Where an entry holds an image, skip the image but reproduce the rest word for word.

*** DATA SECTION ***

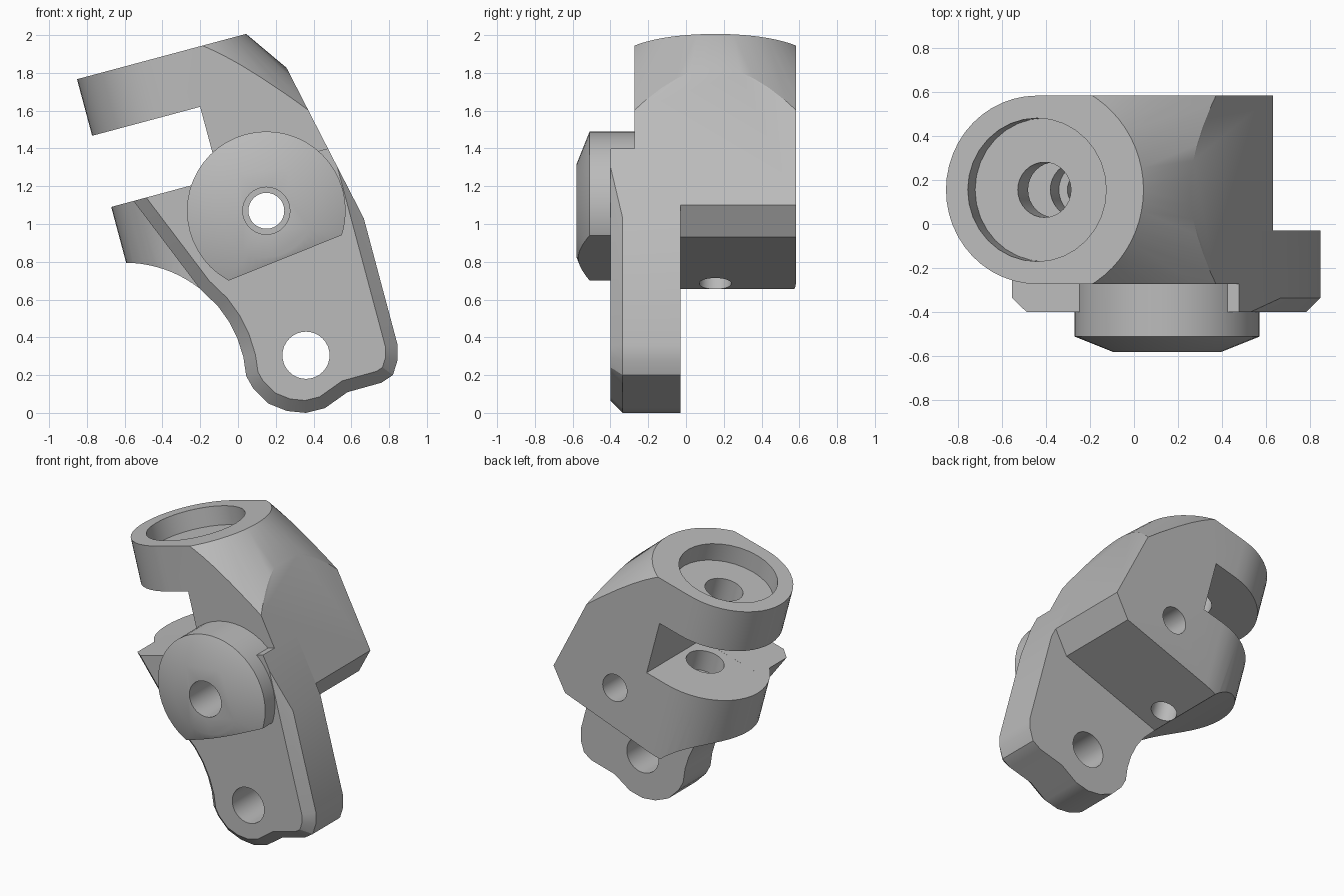
import bpy, bmesh, math
from mathutils import Matrix, Vector

cube = bpy.data.objects.get("Cube")
if cube:
    bpy.data.objects.remove(cube, do_unlink=True)

grey = bpy.data.materials.new("cast_grey")
grey.use_nodes = True
grey.diffuse_color = (0.5, 0.5, 0.5, 1)
grey.node_tree.nodes["Principled BSDF"].inputs["Base Color"].default_value = (0.5, 0.5, 0.5, 1)

# Tilted clamp frame: local z is the clamp axis, origin at the centre of its top
CLAMP = Matrix.Translation((-0.44, 0.155, 1.877)) @ Matrix.Rotation(math.radians(-15), 4, 'Y')
IDENTITY = Matrix.Identity(4)


def loft(name, rings, matrix=IDENTITY):
    """Closed solid through rings that share a point count."""
    bm = bmesh.new()
    loops = [[bm.verts.new(matrix @ Vector(p)) for p in ring] for ring in rings]
    n = len(loops[0])
    for a, b in zip(loops, loops[1:]):
        for i in range(n):
            j = (i + 1) % n
            bm.faces.new((a[i], a[j], b[j], b[i]))
    bm.faces.new(loops[0])
    bm.faces.new(loops[-1])
    bmesh.ops.recalc_face_normals(bm, faces=bm.faces)
    mesh = bpy.data.meshes.new(name)
    bm.to_mesh(mesh)
    bm.free()
    mesh.materials.append(grey)
    obj = bpy.data.objects.new(name, mesh)
    bpy.context.collection.objects.link(obj)
    return obj


def turned(name, stations, matrix, n=48):
    """Solid of revolution about local z from (height, radius) stations."""
    turn = [math.tau * i / n for i in range(n)]
    return loft(name, [[(r * math.cos(a), r * math.sin(a), z) for a in turn]
                       for z, r in stations], matrix)


def along_y(x, z):
    """Frame whose local z points to the back."""
    return Matrix.Translation((x, 0, z)) @ Matrix.Rotation(math.radians(-90), 4, 'X')


def slab(points, y):
    return [(x, y, z) for x, z in points]


def combine(target, tool, operation):
    mod = target.modifiers.new("combine", 'BOOLEAN')
    mod.object, mod.operation, mod.solver = tool, operation, 'EXACT'
    bpy.context.view_layer.update()
    graph = bpy.context.evaluated_depsgraph_get()
    mesh = bpy.data.meshes.new_from_object(target.evaluated_get(graph))
    target.modifiers.clear()
    target.data = mesh
    bpy.data.objects.remove(tool, do_unlink=True)


def inset(points, widths):
    """Move every edge of a counterclockwise outline inward by its own width."""
    pts = [Vector(p) for p in points]
    normals = []
    for i, p in enumerate(pts):
        d = (pts[(i + 1) % len(pts)] - p).normalized()
        normals.append(Vector((-d.y, d.x)))
    result = []
    for i, p in enumerate(pts):
        a, b, da, db = normals[i - 1], normals[i], widths[i - 1], widths[i]
        det = a.x * b.y - a.y * b.x
        result.append((p.x + (da * b.y - db * a.y) / det,
                       p.y + (a.x * db - b.x * da) / det))
    return result


def tilted(s, t):
    p = CLAMP @ Vector((s, 0, t))
    return p.x, p.z


# Clamp body: side profile with the open slot
profile = [tilted(-0.6, 0), tilted(-0.6, -0.31), tilted(0.165, -0.31), tilted(0.165, -0.70),
           tilted(-0.6, -0.70), (-0.9, 0.395), (-0.2, 0.655), (0.54, 0.93),
           (0.63, 1.10), (0.15, 2.035)]
body = loft("bracket_body", [slab(profile, -0.6), slab(profile, 0.9)])

# Rounded clamp end with flat sides
R = 0.427
half = [math.radians(90 + 180 * i / 24) for i in range(25)]
outline = [(R * math.cos(a), R * math.sin(a)) for a in half] + [(2, -R), (2, R)]
combine(body, loft("rounding", [[(x, y, z) for x, y in outline] for z in (-2, 0.3)], CLAMP),
        'INTERSECT')

# Conical shoulder around the clamp axis
combine(body, turned("shoulder", [(-2, 1.9), (0.1, 0.43)], CLAMP, 64), 'INTERSECT')

# Concave relief under the lower jaw
HOLLOW = Vector((-0.6, 0.15))
HOLLOW_R = 0.645
combine(body, turned("relief", [(-1, HOLLOW_R), (1, HOLLOW_R)],
                     along_y(*HOLLOW), 96), 'DIFFERENCE')

# Lever plate with a chamfered front edge
arc = [HOLLOW + HOLLOW_R * Vector((math.cos(a), math.sin(a)))
       for a in (math.radians(d) for d in (40, 31, 22, 13, 4))]
lever = [tilted(-0.305, -0.70), (-0.2, 0.655)] + [tuple(p) for p in arc] + [
    (0.08, 0.13), (0.16, 0.05), (0.26, 0.01), (0.36, 0), (0.46, 0.025), (0.58, 0.11),
    (0.76, 0.16), (0.82, 0.2), (0.845, 0.28), (0.845, 0.36), (0.666, 1.03), (0.476, 1.4)]
widths = [0.065] * (len(lever) - 2) + [0, 0]
plate = loft("lever_plate", [slab(lever, -0.03), slab(lever, -0.335),
                             slab(inset(lever, widths), -0.4)])
combine(body, plate, 'UNION')

# Pivot boss with a coned face and a slanted flat below
PIVOT = along_y(0.15, 1.07)
boss = turned("pivot_boss", [(-0.58, 0.245), (-0.51, 0.42), (-0.26, 0.42)], PIVOT)
below = [(-0.66, 0.455), (1.17, 1.19), (1.17, -1), (-0.66, -1)]
combine(boss, loft("boss_flat", [slab(below, -1), slab(below, 0)]), 'DIFFERENCE')
combine(body, boss, 'UNION')

# Bores: clamp screw, pivot and lever pin
bores = [
    ([(-0.13, 0.325), (0.2, 0.325)], CLAMP),
    ([(-0.5, 0.125), (0.2, 0.125)], CLAMP),
    ([(-0.85, 0.125), (-0.5, 0.125)], CLAMP),
    ([(-1.6, 0.085), (-0.5, 0.085)], CLAMP),
    ([(-1, 0.125), (-0.3, 0.125)], PIVOT),
    ([(-1, 0.095), (1, 0.095)], PIVOT),
    ([(-1, 0.125), (0.4, 0.125)], along_y(0.36, 0.305)),
]
for stations, frame in bores:
    combine(body, turned("bore", stations, frame, 32), 'DIFFERENCE')

bpy.ops.object.select_all(action='DESELECT')
body.select_set(True)
bpy.context.view_layer.objects.active = body
bpy.ops.object.shade_smooth_by_angle(angle=math.radians(25))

*** End of DATA SECTION ***

**ANSWER SPACE**
import bpy, bmesh, math
from mathutils import Matrix, Vector

cube = bpy.data.objects.get("Cube")
if cube:
    bpy.data.objects.remove(cube, do_unlink=True)

grey = bpy.data.materials.new("cast_grey")
grey.use_nodes = True
grey.diffuse_color = (0.5, 0.5, 0.5, 1)
grey.node_tree.nodes["Principled BSDF"].inputs["Base Color"].default_value = (0.5, 0.5, 0.5, 1)

# Tilted clamp frame: local z is the clamp axis, origin at the centre of its top
CLAMP = Matrix.Translation((-0.44, 0.155, 1.877)) @ Matrix.Rotation(math.radians(-15), 4, 'Y')
IDENTITY = Matrix.Identity(4)


def loft(name, rings, matrix=IDENTITY):
    """Closed solid through rings that share a point count."""
    bm = bmesh.new()
    loops = [[bm.verts.new(matrix @ Vector(p)) for p in ring] for ring in rings]
    n = len(loops[0])
    for a, b in zip(loops, loops[1:]):
        for i in range(n):
            j = (i + 1) % n
            bm.faces.new((a[i], a[j], b[j], b[i]))
    bm.faces.new(loops[0])
    bm.faces.new(loops[-1])
    bmesh.ops.recalc_face_normals(bm, faces=bm.faces)
    mesh = bpy.data.meshes.new(name)
    bm.to_mesh(mesh)
    bm.free()
    mesh.materials.append(grey)
    obj = bpy.data.objects.new(name, mesh)
    bpy.context.collection.objects.link(obj)
    return obj


def turned(name, stations, matrix, n=48):
    """Solid of revolution about local z from (height, radius) stations."""
    turn = [math.tau * i / n for i in range(n)]
    return loft(name, [[(r * math.cos(a), r * math.sin(a), z) for a in turn]
                       for z, r in stations], matrix)


def along_y(x, z):
    """Frame whose local z points to the back."""
    return Matrix.Translation((x, 0, z)) @ Matrix.Rotation(math.radians(-90), 4, 'X')


def slab(points, y):
    return [(x, y, z) for x, z in points]


def combine(target, tool, operation):
    mod = target.modifiers.new("combine", 'BOOLEAN')
    mod.object, mod.operation, mod.solver = tool, operation, 'EXACT'
    bpy.context.view_layer.update()
    graph = bpy.context.evaluated_depsgraph_get()
    mesh = bpy.data.meshes.new_from_object(target.evaluated_get(graph))
    target.modifiers.clear()
    target.data = mesh
    bpy.data.objects.remove(tool, do_unlink=True)


def inset(points, widths):
    """Move every edge of a counterclockwise outline inward by its own width."""
    pts = [Vector(p) for p in points]
    normals = []
    for i, p in enumerate(pts):
        d = (pts[(i + 1) % len(pts)] - p).normalized()
        normals.append(Vector((-d.y, d.x)))
    result = []
    for i, p in enumerate(pts):
        a, b, da, db = normals[i - 1], normals[i], widths[i - 1], widths[i]
        det = a.x * b.y - a.y * b.x
        result.append((p.x + (da * b.y - db * a.y) / det,
                       p.y + (a.x * db - b.x * da) / det))
    return result


def tilted(s, t):
    p = CLAMP @ Vector((s, 0, t))
    return p.x, p.z


# Clamp body: side profile with the open slot
profile = [tilted(-0.6, 0), tilted(-0.6, -0.31), tilted(0.165, -0.31), tilted(0.165, -0.70),
           tilted(-0.6, -0.70), (-0.9, 0.395), (-0.2, 0.655), (0.54, 0.93),
           (0.63, 1.10), (0.15, 2.035)]
body = loft("bracket_body", [slab(profile, -0.6), slab(profile, 0.9)])

# Rounded clamp end with flat sides
R = 0.427
half = [math.radians(90 + 180 * i / 24) for i in range(25)]
outline = [(R * math.cos(a), R * math.sin(a)) for a in half] + [(2, -R), (2, R)]
combine(body, loft("rounding", [[(x, y, z) for x, y in outline] for z in (-2, 0.3)], CLAMP),
        'INTERSECT')

# Conical shoulder around the clamp axis
combine(body, turned("shoulder", [(-2, 1.9), (0.1, 0.43)], CLAMP, 64), 'INTERSECT')

# Concave relief under the lower jaw
HOLLOW = Vector((-0.6, 0.15))
HOLLOW_R = 0.645
combine(body, turned("relief", [(-1, HOLLOW_R), (1, HOLLOW_R)],
                     along_y(*HOLLOW), 96), 'DIFFERENCE')

# Lever plate with a chamfered front edge
arc = [HOLLOW + HOLLOW_R * Vector((math.cos(a), math.sin(a)))
       for a in (math.radians(d) for d in (40, 31, 22, 13, 4))]
lever = [tilted(-0.305, -0.70), (-0.2, 0.655)] + [tuple(p) for p in arc] + [
    (0.08, 0.13), (0.16, 0.05), (0.26, 0.01), (0.36, 0), (0.46, 0.025), (0.58, 0.11),
    (0.76, 0.16), (0.82, 0.2), (0.845, 0.28), (0.845, 0.36), (0.666, 1.03), (0.476, 1.4)]
widths = [0.065] * (len(lever) - 2) + [0, 0]
plate = loft("lever_plate", [slab(lever, -0.03), slab(lever, -0.335),
                             slab(inset(lever, widths), -0.4)])
combine(body, plate, 'UNION')

# Pivot boss with a coned face and a slanted flat below
PIVOT = along_y(0.15, 1.07)
boss = turned("pivot_boss", [(-0.58, 0.245), (-0.51, 0.42), (-0.26, 0.42)], PIVOT)
below = [(-0.66, 0.455), (1.17, 1.19), (1.17, -1), (-0.66, -1)]
combine(boss, loft("boss_flat", [slab(below, -1), slab(below, 0)]), 'DIFFERENCE')
combine(body, boss, 'UNION')

# Bores: clamp screw, pivot and lever pin
bores = [
    ([(-0.13, 0.325), (0.2, 0.325)], CLAMP),
    ([(-0.5, 0.125), (0.2, 0.125)], CLAMP),
    ([(-0.85, 0.125), (-0.5, 0.125)], CLAMP),
    ([(-1.6, 0.085), (-0.5, 0.085)], CLAMP),
    ([(-1, 0.125), (-0.3, 0.125)], PIVOT),
    ([(-1, 0.095), (1, 0.095)], PIVOT),
    ([(-1, 0.125), (0.4, 0.125)], along_y(0.36, 0.305)),
]
for stations, frame in bores:
    combine(body, turned("bore", stations, frame, 32), 'DIFFERENCE')

bpy.ops.object.select_all(action='DESELECT')
body.select_set(True)
bpy.context.view_layer.objects.active = body
bpy.ops.object.shade_smooth_by_angle(angle=math.radians(25))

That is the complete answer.